Responsive judicial review on the other hand requires judges to remain open to changing social and political contexts when interpreting the Constitution and making decisions. In the current situation, this means that the Supreme Court must be willing to take a fresh look at the constitutional provisions governing the dissolution of provincial assemblies and the holding of elections. The court must also be willing to engage in dialogue with all relevant stakeholders to better understand the reasons behind the delay in holding elections and the concerns of law enforcement agencies and other executive departments cited as reasons for the delay by the ECP.

One of the key challenges facing the Supreme Court in this situation is how to balance the need for democratic governance with the need for stability and security. Holding timely elections is essential for ensuring a fair and transparent democratic process. On the other hand, if the security situation is not conducive to holding elections, the safety and wellbeing of citizens must be taken into account. In this situation, the Supreme Court must carefully weigh competing interests and find a solution which equally promotes both democratic governance and security.

Another important consideration for the Supreme Court is how to deal with the decision of the ECP regarding not holding elections. While ECP’s ruling may seem to contradict the Supreme Court’s earlier order, it is important to remember that responsive judicial review requires judges to remain open to changing social and political contexts. The Supreme Court must, therefore, carefully consider the reasons behind the ECP’s ruling and engage in dialogue with the commission to better understand its concerns.

Judges of the Supreme Court can foster collaboration with the relevant stakeholders to develop a legal theory and engage in problem-solving court environments to find a solution that upholds the rule of law and strengthens the legitimacy of the judicial system. In the context of the current crisis, this means that the Supreme Court must be sensitive to the concerns of all parties involved and strive to find a solution that promotes justice and fairness for all. This requires the court to consider the unique circumstances of the case, the political environment and the broader social context in which the case is situated.

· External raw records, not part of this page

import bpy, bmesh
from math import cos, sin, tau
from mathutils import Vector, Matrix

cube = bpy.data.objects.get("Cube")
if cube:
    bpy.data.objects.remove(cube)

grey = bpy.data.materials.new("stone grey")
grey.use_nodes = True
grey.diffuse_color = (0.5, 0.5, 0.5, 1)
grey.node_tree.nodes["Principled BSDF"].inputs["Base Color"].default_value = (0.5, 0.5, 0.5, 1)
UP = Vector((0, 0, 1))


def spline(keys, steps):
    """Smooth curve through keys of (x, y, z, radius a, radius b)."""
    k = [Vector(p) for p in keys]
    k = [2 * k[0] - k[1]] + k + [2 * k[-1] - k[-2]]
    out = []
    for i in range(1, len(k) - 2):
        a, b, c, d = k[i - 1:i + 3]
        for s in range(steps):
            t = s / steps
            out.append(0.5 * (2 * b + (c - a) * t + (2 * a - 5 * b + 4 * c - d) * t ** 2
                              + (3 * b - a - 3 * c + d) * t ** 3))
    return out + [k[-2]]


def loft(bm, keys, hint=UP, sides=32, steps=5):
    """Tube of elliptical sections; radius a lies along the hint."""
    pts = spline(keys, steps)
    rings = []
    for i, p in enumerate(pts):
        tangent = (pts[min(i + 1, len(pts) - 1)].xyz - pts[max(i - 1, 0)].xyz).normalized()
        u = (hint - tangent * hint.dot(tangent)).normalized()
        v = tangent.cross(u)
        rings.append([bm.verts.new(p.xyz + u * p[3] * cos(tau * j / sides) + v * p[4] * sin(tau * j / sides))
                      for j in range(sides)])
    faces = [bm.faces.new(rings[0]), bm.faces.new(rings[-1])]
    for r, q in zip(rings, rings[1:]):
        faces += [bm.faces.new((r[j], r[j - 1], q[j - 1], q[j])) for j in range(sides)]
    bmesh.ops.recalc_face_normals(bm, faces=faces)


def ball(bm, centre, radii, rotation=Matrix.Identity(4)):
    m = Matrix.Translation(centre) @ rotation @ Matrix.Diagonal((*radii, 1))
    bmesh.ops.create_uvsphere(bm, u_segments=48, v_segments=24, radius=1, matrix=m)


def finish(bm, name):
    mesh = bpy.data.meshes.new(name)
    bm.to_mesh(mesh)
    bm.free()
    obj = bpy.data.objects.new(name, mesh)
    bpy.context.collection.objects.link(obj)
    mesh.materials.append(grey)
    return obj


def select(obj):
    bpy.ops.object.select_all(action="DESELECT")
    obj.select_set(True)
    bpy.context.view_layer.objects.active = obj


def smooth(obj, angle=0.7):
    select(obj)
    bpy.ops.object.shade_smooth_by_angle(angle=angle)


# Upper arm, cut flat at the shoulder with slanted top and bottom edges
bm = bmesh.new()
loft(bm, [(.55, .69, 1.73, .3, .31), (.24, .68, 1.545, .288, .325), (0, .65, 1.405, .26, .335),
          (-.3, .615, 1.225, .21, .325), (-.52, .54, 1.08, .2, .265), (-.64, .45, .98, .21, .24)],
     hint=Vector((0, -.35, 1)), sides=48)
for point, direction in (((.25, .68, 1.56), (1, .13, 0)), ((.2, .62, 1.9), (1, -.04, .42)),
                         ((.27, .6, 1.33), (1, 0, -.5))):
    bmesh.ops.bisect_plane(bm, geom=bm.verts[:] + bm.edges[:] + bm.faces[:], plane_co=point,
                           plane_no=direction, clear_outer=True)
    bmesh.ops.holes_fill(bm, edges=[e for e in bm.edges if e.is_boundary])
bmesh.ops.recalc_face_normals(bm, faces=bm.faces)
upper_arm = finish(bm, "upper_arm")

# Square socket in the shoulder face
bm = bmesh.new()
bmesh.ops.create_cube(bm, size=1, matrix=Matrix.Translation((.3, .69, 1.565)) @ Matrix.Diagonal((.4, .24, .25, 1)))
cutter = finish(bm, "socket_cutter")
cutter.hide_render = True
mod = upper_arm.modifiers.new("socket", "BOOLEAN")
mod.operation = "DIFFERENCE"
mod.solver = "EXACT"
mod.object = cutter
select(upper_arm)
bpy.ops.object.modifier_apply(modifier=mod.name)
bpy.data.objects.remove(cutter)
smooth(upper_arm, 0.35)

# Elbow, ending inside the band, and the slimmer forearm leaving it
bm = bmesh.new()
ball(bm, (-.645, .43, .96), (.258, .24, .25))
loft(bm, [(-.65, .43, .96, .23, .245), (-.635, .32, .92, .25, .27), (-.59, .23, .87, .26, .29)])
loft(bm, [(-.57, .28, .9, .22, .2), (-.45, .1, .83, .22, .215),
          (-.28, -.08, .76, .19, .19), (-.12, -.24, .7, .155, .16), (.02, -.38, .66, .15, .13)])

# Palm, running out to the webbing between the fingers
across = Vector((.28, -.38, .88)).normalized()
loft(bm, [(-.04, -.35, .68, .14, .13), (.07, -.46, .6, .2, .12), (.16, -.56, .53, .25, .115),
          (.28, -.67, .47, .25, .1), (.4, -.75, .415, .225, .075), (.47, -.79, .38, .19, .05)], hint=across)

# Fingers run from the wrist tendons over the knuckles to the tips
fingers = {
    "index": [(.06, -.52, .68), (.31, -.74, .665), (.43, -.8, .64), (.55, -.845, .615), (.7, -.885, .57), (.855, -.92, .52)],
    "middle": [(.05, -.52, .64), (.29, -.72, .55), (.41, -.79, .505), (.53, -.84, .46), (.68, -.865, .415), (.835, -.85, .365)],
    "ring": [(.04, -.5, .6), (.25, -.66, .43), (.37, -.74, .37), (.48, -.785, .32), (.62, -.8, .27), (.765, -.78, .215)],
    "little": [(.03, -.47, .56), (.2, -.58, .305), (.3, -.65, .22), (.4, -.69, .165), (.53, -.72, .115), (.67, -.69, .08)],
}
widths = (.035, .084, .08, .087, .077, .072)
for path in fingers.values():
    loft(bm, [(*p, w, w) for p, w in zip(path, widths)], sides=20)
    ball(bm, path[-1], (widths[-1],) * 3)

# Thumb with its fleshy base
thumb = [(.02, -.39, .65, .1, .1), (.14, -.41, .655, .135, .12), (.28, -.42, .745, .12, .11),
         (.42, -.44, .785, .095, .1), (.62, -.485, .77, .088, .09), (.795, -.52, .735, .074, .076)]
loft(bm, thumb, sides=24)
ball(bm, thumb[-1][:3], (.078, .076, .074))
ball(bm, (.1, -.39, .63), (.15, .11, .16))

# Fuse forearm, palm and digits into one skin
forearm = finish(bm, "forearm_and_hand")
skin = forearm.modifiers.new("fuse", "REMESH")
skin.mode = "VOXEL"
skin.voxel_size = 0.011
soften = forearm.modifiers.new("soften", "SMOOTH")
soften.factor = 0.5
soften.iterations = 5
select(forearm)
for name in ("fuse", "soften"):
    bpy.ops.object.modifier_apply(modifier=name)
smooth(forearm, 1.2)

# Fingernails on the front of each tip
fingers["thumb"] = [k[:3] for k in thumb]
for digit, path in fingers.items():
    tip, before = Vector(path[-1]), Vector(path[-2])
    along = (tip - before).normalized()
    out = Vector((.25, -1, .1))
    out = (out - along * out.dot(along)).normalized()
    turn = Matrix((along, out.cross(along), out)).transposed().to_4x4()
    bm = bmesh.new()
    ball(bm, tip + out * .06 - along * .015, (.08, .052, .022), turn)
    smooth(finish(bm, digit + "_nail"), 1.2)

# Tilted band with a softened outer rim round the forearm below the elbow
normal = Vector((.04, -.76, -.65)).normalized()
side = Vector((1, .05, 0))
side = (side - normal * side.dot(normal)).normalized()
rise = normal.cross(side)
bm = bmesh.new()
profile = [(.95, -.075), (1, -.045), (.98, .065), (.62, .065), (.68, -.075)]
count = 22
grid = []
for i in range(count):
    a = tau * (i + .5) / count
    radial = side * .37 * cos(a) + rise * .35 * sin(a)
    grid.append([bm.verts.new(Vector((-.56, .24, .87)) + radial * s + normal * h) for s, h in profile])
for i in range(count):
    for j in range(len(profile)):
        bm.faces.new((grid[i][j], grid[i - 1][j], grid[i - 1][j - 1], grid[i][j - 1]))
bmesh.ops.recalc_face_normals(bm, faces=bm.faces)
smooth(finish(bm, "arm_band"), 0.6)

To tackle the constitutional crisis arising from the clash between the ECP and the Supreme Court, the court must adopt a dialogic approach to counter relevant democratic blockages. This approach involves engaging in dialogue with all political parties to find a solution which upholds the rule of law and the Constitution while increasing the actual and perceived legitimacy of the court’s decisions. The court must constitute its bench carefully and must carefully choose how it frames the issues at hand and the timing and selection of the case, to maintain its authority and legitimacy. The court should not allow any party to undermine its credibility or authority. A dialogue between the court and the political parties will help find a solution which is acceptable to all and ensure the upholding of democratic values and constitutional principles. The court should seek to be a unifying force in society, promoting social harmony and ensuring the operation of democratic institutions within their respective spheres of influence.

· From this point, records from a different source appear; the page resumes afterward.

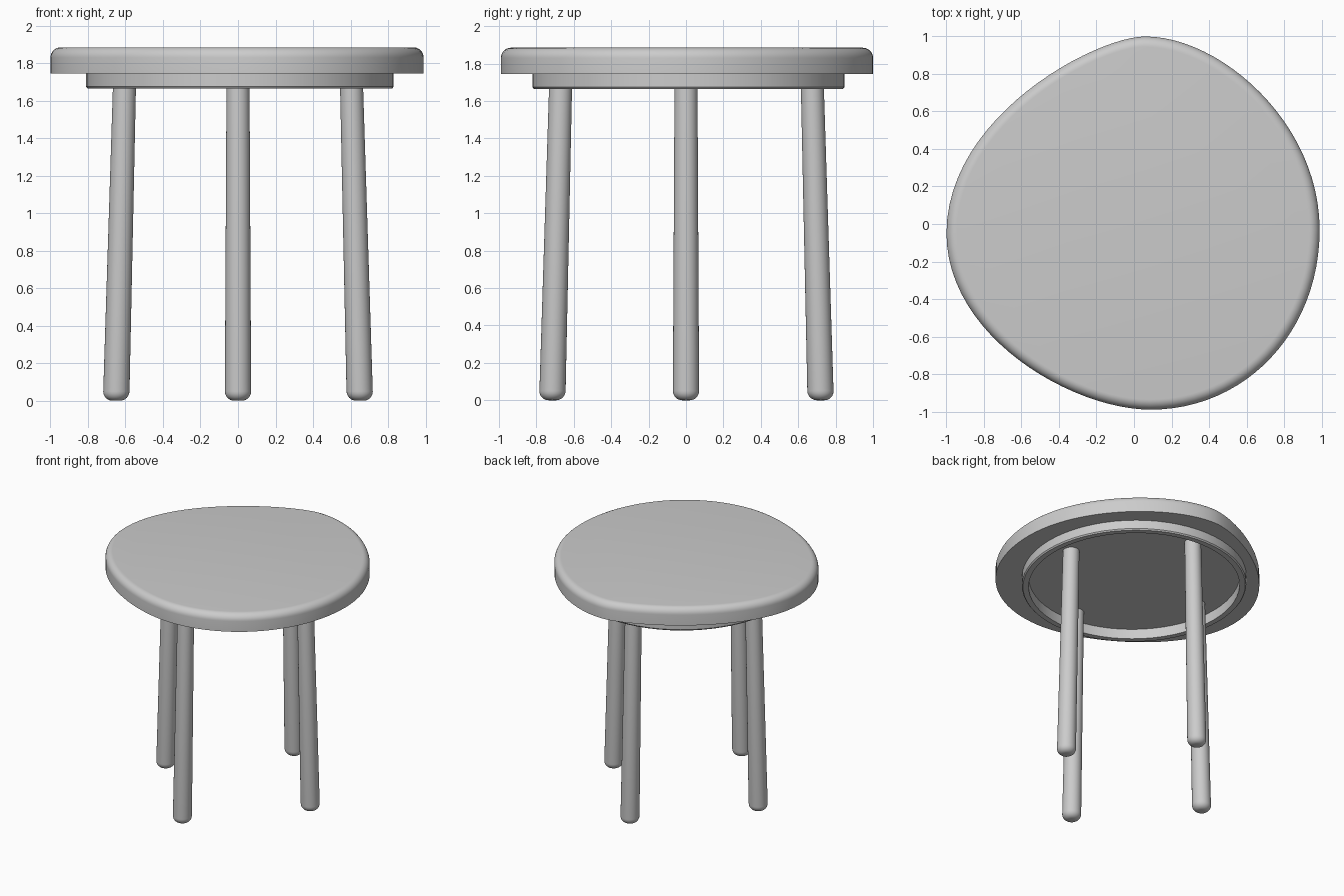
import bpy, bmesh, math
from mathutils import Vector
from mathutils.geometry import interpolate_bezier

if "Cube" in bpy.data.objects:
    bpy.data.objects.remove(bpy.data.objects["Cube"])


def loft(name, rings, cap=True, closed=False):
    """Skin a list of equal-length rings; cap the ends or join last to first."""
    bm = bmesh.new()
    loops = [[bm.verts.new(p) for p in r] for r in rings]
    pairs = list(zip(loops, loops[1:]))
    if closed:
        pairs.append((loops[-1], loops[0]))
    for a, b in pairs:
        n = len(a)
        for i in range(n):
            bm.faces.new((a[i], a[(i + 1) % n], b[(i + 1) % n], b[i]))
    if cap:
        bm.faces.new(loops[0][::-1])
        bm.faces.new(loops[-1])
    bmesh.ops.recalc_face_normals(bm, faces=bm.faces[:])
    me = bpy.data.meshes.new(name)
    bm.to_mesh(me)
    bm.free()
    ob = bpy.data.objects.new(name, me)
    bpy.context.collection.objects.link(ob)
    bpy.ops.object.select_all(action='DESELECT')
    ob.select_set(True)
    bpy.context.view_layer.objects.active = ob
    bpy.ops.object.shade_smooth_by_angle(angle=math.radians(35))
    return ob


def circle(cx, cy, z, rx, ry, n):
    return [Vector((cx + rx * math.cos(2 * math.pi * i / n),
                    cy + ry * math.sin(2 * math.pi * i / n), z)) for i in range(n)]


# Tabletop outline: four bezier quarters, counter-clockwise from the right
quarters = [
    ((.99, -.03), (.99, .54), (.46, 1.0), (.06, 1.0)),
    ((.06, 1.0), (-.20, 1.0), (-1.0, .58), (-1.0, -.05)),
    ((-1.0, -.05), (-1.0, -.60), (-.33, -.99), (.09, -.99)),
    ((.09, -.99), (.59, -.99), (.99, -.58), (.99, -.03)),
]
outline = []
for q in quarters:
    outline += interpolate_bezier(*[Vector((*p, 0)) for p in q], 25)[:-1]

# Tabletop: sharp bottom edge, rounded top edge
BOT, TOP, R = 1.745, 1.885, 0.055
profile = [(1.0, BOT)]
for k in range(9):
    a = math.pi / 2 * k / 8
    profile.append((1 - R + R * math.cos(a), TOP - R + R * math.sin(a)))
loft("tabletop", [[Vector((p.x * s, p.y * s, z)) for p in outline] for s, z in profile])

# Apron ring under the top
RX, RY, W = 0.82, 0.835, 0.05
loft("apron_ring", [circle(.01, .013, z, RX - d, RY - d, 64)
                    for d, z in ((0, BOT), (0, 1.675), (.008, 1.665),
                                 (W, 1.665), (W, BOT))], cap=False, closed=True)

# Splayed, slightly tapered legs with rounded feet
LR, FOOT = 0.07, 0.05
for name, dx, dy, r0, r1 in (("right_leg", 1, 0, .65, .605), ("left_leg", -1, 0, .65, .605),
                             ("back_leg", 0, 1, .72, .675), ("front_leg", 0, -1, .715, .67)):
    sections = []
    for k in range(7):
        a = math.pi / 2 * k / 6
        sections.append((FOOT * (1 - math.cos(a)), LR - FOOT + FOOT * math.sin(a)))
    sections.append((1.75, 0.061))
    rings = []
    for z, r in sections:
        c = r0 + (r1 - r0) * z / 1.7
        rings.append(circle(dx * c, dy * c, z, r, r, 32))
    loft(name, rings)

Ultimately, the key to resolving the current crisis lies in the Supreme Court’s ability to remain responsive to the increasing political polarization in society and engage in dialogue with all relevant stakeholders. In doing so, the court can help ensure a fair and transparent democratic process which promotes justice and fairness for all. The road ahead may be long and difficult, but by staying true to the principles of responsive judging and responsive judicial review, the august court can help guide Pakistan through this crisis and towards a brighter future.

The views expressed in this article are those of the author and do not necessarily represent the views of CourtingTheLaw.com or any other organization with which he might be associated.

Rana Touseef Sami

Author: Rana Touseef Sami

The writer is a lawyer and currently works as a Research Associate at the University of Antwerp, Belgium. He may be contacted at [email protected]